Four members of Equestrian Sports New Zealand’s Hall of fame – Sir Mark Todd KNZM CBE, Andrew Nicholson ONZM, Blyth Tait and Vaughn Jefferis – are some of New Zealand’s most well-known and decorated Equestrians. But who are they and how did they help to put New Zealand Equestrian on the world stage?
Sir Mark Todd, who was knighted by Prince Charles in 2013, is the most well-known of the quartet holding numerous national and international honours in the Equestrian community.
Todd burst onto the world stage when he won Gold in his first-ever Olympic games competition in 1984 riding on Charisma. Four years later he achieved the same feat on the same horse putting his name down as one of New Zealand’s greatest.
But this was just the beginning.
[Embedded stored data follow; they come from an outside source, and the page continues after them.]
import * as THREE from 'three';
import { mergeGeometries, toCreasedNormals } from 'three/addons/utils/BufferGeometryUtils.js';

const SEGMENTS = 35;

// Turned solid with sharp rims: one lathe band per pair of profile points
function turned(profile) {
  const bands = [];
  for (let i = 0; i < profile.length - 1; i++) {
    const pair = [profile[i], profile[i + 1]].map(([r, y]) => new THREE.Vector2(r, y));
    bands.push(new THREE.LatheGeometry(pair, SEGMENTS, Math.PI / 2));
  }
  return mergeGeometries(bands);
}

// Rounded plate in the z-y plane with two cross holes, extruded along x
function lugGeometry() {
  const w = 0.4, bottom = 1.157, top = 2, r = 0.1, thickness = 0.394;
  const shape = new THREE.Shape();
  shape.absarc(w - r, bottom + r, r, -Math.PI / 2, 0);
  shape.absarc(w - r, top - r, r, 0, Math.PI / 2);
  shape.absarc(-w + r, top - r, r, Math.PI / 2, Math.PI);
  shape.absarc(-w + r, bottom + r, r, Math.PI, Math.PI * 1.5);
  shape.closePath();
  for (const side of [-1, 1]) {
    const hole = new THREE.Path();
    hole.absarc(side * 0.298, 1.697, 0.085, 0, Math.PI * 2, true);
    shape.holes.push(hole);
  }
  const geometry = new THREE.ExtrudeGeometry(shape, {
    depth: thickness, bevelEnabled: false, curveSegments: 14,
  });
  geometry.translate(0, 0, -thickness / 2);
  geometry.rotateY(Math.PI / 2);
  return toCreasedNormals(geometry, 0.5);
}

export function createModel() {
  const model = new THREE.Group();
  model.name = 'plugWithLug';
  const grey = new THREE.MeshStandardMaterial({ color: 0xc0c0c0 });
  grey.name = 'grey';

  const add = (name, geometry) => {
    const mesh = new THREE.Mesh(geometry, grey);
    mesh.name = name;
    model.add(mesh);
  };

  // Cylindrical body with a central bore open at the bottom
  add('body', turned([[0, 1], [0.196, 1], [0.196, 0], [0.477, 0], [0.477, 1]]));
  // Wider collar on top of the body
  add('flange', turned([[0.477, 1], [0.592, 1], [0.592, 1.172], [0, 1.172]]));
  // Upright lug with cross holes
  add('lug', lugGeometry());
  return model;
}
Over Todd’s long career he won nine CCI4 titles and five Olympic medals plus numerous Badminton Horse Trials, Burghley Horse Trials and World Championships. After winning his fifth Olympic medal in 2012 in London, Todd equalled the world record for longest gap between Olympic medals of 28 years and he shares the title for most Olympic medals won by a Kiwi.
Todd is the winner of the Supreme Halberg Award, a member of the New Zealand Sports Hall of Fame and was voted Rider of the 20th Century by the International Federation for Equestrian Sports.
Andrew Nicholson, a member of the New Zealand Order of Merit and former world number one, holds a slew of world titles and medals which include nine CCI4 crowns, a gold medal at the 1990 World Equestrian Games and Silver and Bronze Olympic Medals in 1992 and 1996.
Nicholson has been selected for seven Olympics in his career, competing at six, and won but his best results have been at Burghley where he won in 1995, 2000 and then completed the hattrick in 2012, 2014 and 2016.
Nicholson also took the title at Pau in 2012 with his Olympic mount Nereo, Kentucky in 2013 on four-star debutant Quimbo & Lumuhlen in 2013 on Mr Cruise Control. Nicholson’s most recent win came in 2017 at the Badminton Horse Trials with Nereo.
Blythe Tait may have only competed in four Olympic Games but his medal tally of four puts him at the top of Kiwi Olympians being only one of four Kiwis to do this.
Tait won the New Zealand Olympic Committee’s Lonsdale Cup in 2001 and in doing so became the first equestrian to win the award. With three CCI4 titles, an induction into the Member of the Order of the British Empire and four Wolrd Equestrian Games golds, Tait has well and truly established his name is New Zealand Equestrian history.
The final rider, Vaughn Jefferis, has one Olympic Bronze and two World Championship titles – all on the horse Bounce – who also won European Eventing Horse of the Year in 1998
On the riders, Equestrian Sports New Zealand president Richard Sunderland has said, “Our four inductees have achieved at the highest level and really put our country on the international map. It sets quite a standard going forwards.”
While New Zealand’s golden era is well and truly over Kiwis will be looking to 2021’s Olympic team to produce upsets and return some of the silverware to the land down under.
The experienced Kiwi side which includes Olympian Bruce Goodin, Helena Stormanns, Samantha McIntosh, Tom Tarver-Priebe and Daniel Meec may well be worth a punt at any horse betting site after their triumph at Valkenswaard in The Netherlands in 2019.